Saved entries
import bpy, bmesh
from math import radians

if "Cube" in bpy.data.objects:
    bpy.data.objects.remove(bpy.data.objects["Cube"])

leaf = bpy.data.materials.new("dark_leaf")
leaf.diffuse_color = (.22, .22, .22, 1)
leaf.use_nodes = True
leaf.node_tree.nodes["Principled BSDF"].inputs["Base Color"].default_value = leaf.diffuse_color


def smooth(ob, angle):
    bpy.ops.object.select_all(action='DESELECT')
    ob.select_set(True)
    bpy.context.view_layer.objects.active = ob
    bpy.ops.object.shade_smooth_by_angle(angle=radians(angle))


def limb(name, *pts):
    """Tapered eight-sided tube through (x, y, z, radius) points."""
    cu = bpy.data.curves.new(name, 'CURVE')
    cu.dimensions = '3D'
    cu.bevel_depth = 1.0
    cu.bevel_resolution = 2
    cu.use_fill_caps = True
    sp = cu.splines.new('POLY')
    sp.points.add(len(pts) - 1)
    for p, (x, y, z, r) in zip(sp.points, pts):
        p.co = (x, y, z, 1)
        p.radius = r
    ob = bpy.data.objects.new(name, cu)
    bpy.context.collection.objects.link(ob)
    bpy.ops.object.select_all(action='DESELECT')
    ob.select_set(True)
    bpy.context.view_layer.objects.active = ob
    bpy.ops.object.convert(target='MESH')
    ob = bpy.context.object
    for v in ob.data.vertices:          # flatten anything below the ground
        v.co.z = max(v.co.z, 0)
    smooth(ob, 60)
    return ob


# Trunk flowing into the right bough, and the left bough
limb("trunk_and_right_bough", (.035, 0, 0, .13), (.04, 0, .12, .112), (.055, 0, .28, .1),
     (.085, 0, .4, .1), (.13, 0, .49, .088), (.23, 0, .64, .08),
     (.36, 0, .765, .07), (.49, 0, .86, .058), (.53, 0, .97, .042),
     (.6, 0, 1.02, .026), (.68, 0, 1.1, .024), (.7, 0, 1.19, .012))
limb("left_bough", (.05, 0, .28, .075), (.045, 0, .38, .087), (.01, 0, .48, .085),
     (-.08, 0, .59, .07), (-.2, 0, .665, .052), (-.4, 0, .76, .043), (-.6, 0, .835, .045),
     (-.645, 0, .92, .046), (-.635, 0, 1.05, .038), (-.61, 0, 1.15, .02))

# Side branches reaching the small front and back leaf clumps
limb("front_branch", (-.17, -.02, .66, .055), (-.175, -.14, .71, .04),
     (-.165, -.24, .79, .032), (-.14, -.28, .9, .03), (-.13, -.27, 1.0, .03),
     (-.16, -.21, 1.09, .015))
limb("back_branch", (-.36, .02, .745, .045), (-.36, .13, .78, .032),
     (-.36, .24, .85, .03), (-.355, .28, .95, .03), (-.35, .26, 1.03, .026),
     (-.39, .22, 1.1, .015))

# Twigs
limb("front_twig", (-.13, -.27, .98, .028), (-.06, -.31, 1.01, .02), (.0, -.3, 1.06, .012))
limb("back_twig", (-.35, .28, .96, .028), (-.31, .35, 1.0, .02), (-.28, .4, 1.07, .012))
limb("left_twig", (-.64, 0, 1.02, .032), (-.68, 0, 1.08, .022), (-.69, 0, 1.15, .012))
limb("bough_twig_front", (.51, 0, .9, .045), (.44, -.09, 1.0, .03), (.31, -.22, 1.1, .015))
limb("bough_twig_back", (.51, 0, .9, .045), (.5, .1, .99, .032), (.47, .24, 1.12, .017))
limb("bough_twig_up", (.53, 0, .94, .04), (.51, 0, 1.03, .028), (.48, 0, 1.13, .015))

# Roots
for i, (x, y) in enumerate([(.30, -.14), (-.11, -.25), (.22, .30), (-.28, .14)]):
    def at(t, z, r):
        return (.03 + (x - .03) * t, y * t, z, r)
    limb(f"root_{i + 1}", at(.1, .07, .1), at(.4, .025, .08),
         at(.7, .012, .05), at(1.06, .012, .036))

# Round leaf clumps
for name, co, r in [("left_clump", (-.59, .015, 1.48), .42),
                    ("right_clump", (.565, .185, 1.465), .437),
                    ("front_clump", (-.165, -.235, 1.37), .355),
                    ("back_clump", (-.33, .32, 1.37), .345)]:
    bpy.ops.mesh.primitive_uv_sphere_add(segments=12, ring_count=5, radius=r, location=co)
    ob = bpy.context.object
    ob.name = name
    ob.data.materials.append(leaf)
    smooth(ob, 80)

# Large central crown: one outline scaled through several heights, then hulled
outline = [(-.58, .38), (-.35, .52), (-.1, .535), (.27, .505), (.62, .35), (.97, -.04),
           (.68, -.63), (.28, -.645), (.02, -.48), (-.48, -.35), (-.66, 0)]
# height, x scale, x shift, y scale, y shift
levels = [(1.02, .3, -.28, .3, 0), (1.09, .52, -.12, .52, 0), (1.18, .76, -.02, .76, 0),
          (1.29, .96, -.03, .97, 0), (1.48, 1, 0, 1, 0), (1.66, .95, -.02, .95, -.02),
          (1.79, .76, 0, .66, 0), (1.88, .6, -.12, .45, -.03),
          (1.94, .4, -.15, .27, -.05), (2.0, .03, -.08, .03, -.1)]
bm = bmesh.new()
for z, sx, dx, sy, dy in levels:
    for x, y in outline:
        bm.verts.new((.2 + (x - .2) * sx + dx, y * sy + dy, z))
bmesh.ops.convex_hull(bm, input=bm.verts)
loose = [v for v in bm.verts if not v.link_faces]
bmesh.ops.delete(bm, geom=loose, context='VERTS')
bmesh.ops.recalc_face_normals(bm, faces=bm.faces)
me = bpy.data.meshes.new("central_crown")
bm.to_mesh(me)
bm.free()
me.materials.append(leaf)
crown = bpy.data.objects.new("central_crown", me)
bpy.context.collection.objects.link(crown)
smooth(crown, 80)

- **Assignment**
Reproduce every entry exactly, with nothing added or dropped.

- **Answer to the problem**
import bpy, bmesh
from math import radians

if "Cube" in bpy.data.objects:
    bpy.data.objects.remove(bpy.data.objects["Cube"])

leaf = bpy.data.materials.new("dark_leaf")
leaf.diffuse_color = (.22, .22, .22, 1)
leaf.use_nodes = True
leaf.node_tree.nodes["Principled BSDF"].inputs["Base Color"].default_value = leaf.diffuse_color


def smooth(ob, angle):
    bpy.ops.object.select_all(action='DESELECT')
    ob.select_set(True)
    bpy.context.view_layer.objects.active = ob
    bpy.ops.object.shade_smooth_by_angle(angle=radians(angle))


def limb(name, *pts):
    """Tapered eight-sided tube through (x, y, z, radius) points."""
    cu = bpy.data.curves.new(name, 'CURVE')
    cu.dimensions = '3D'
    cu.bevel_depth = 1.0
    cu.bevel_resolution = 2
    cu.use_fill_caps = True
    sp = cu.splines.new('POLY')
    sp.points.add(len(pts) - 1)
    for p, (x, y, z, r) in zip(sp.points, pts):
        p.co = (x, y, z, 1)
        p.radius = r
    ob = bpy.data.objects.new(name, cu)
    bpy.context.collection.objects.link(ob)
    bpy.ops.object.select_all(action='DESELECT')
    ob.select_set(True)
    bpy.context.view_layer.objects.active = ob
    bpy.ops.object.convert(target='MESH')
    ob = bpy.context.object
    for v in ob.data.vertices:          # flatten anything below the ground
        v.co.z = max(v.co.z, 0)
    smooth(ob, 60)
    return ob


# Trunk flowing into the right bough, and the left bough
limb("trunk_and_right_bough", (.035, 0, 0, .13), (.04, 0, .12, .112), (.055, 0, .28, .1),
     (.085, 0, .4, .1), (.13, 0, .49, .088), (.23, 0, .64, .08),
     (.36, 0, .765, .07), (.49, 0, .86, .058), (.53, 0, .97, .042),
     (.6, 0, 1.02, .026), (.68, 0, 1.1, .024), (.7, 0, 1.19, .012))
limb("left_bough", (.05, 0, .28, .075), (.045, 0, .38, .087), (.01, 0, .48, .085),
     (-.08, 0, .59, .07), (-.2, 0, .665, .052), (-.4, 0, .76, .043), (-.6, 0, .835, .045),
     (-.645, 0, .92, .046), (-.635, 0, 1.05, .038), (-.61, 0, 1.15, .02))

# Side branches reaching the small front and back leaf clumps
limb("front_branch", (-.17, -.02, .66, .055), (-.175, -.14, .71, .04),
     (-.165, -.24, .79, .032), (-.14, -.28, .9, .03), (-.13, -.27, 1.0, .03),
     (-.16, -.21, 1.09, .015))
limb("back_branch", (-.36, .02, .745, .045), (-.36, .13, .78, .032),
     (-.36, .24, .85, .03), (-.355, .28, .95, .03), (-.35, .26, 1.03, .026),
     (-.39, .22, 1.1, .015))

# Twigs
limb("front_twig", (-.13, -.27, .98, .028), (-.06, -.31, 1.01, .02), (.0, -.3, 1.06, .012))
limb("back_twig", (-.35, .28, .96, .028), (-.31, .35, 1.0, .02), (-.28, .4, 1.07, .012))
limb("left_twig", (-.64, 0, 1.02, .032), (-.68, 0, 1.08, .022), (-.69, 0, 1.15, .012))
limb("bough_twig_front", (.51, 0, .9, .045), (.44, -.09, 1.0, .03), (.31, -.22, 1.1, .015))
limb("bough_twig_back", (.51, 0, .9, .045), (.5, .1, .99, .032), (.47, .24, 1.12, .017))
limb("bough_twig_up", (.53, 0, .94, .04), (.51, 0, 1.03, .028), (.48, 0, 1.13, .015))

# Roots
for i, (x, y) in enumerate([(.30, -.14), (-.11, -.25), (.22, .30), (-.28, .14)]):
    def at(t, z, r):
        return (.03 + (x - .03) * t, y * t, z, r)
    limb(f"root_{i + 1}", at(.1, .07, .1), at(.4, .025, .08),
         at(.7, .012, .05), at(1.06, .012, .036))

# Round leaf clumps
for name, co, r in [("left_clump", (-.59, .015, 1.48), .42),
                    ("right_clump", (.565, .185, 1.465), .437),
                    ("front_clump", (-.165, -.235, 1.37), .355),
                    ("back_clump", (-.33, .32, 1.37), .345)]:
    bpy.ops.mesh.primitive_uv_sphere_add(segments=12, ring_count=5, radius=r, location=co)
    ob = bpy.context.object
    ob.name = name
    ob.data.materials.append(leaf)
    smooth(ob, 80)

# Large central crown: one outline scaled through several heights, then hulled
outline = [(-.58, .38), (-.35, .52), (-.1, .535), (.27, .505), (.62, .35), (.97, -.04),
           (.68, -.63), (.28, -.645), (.02, -.48), (-.48, -.35), (-.66, 0)]
# height, x scale, x shift, y scale, y shift
levels = [(1.02, .3, -.28, .3, 0), (1.09, .52, -.12, .52, 0), (1.18, .76, -.02, .76, 0),
          (1.29, .96, -.03, .97, 0), (1.48, 1, 0, 1, 0), (1.66, .95, -.02, .95, -.02),
          (1.79, .76, 0, .66, 0), (1.88, .6, -.12, .45, -.03),
          (1.94, .4, -.15, .27, -.05), (2.0, .03, -.08, .03, -.1)]
bm = bmesh.new()
for z, sx, dx, sy, dy in levels:
    for x, y in outline:
        bm.verts.new((.2 + (x - .2) * sx + dx, y * sy + dy, z))
bmesh.ops.convex_hull(bm, input=bm.verts)
loose = [v for v in bm.verts if not v.link_faces]
bmesh.ops.delete(bm, geom=loose, context='VERTS')
bmesh.ops.recalc_face_normals(bm, faces=bm.faces)
me = bpy.data.meshes.new("central_crown")
bm.to_mesh(me)
bm.free()
me.materials.append(leaf)
crown = bpy.data.objects.new("central_crown", me)
bpy.context.collection.objects.link(crown)
smooth(crown, 80)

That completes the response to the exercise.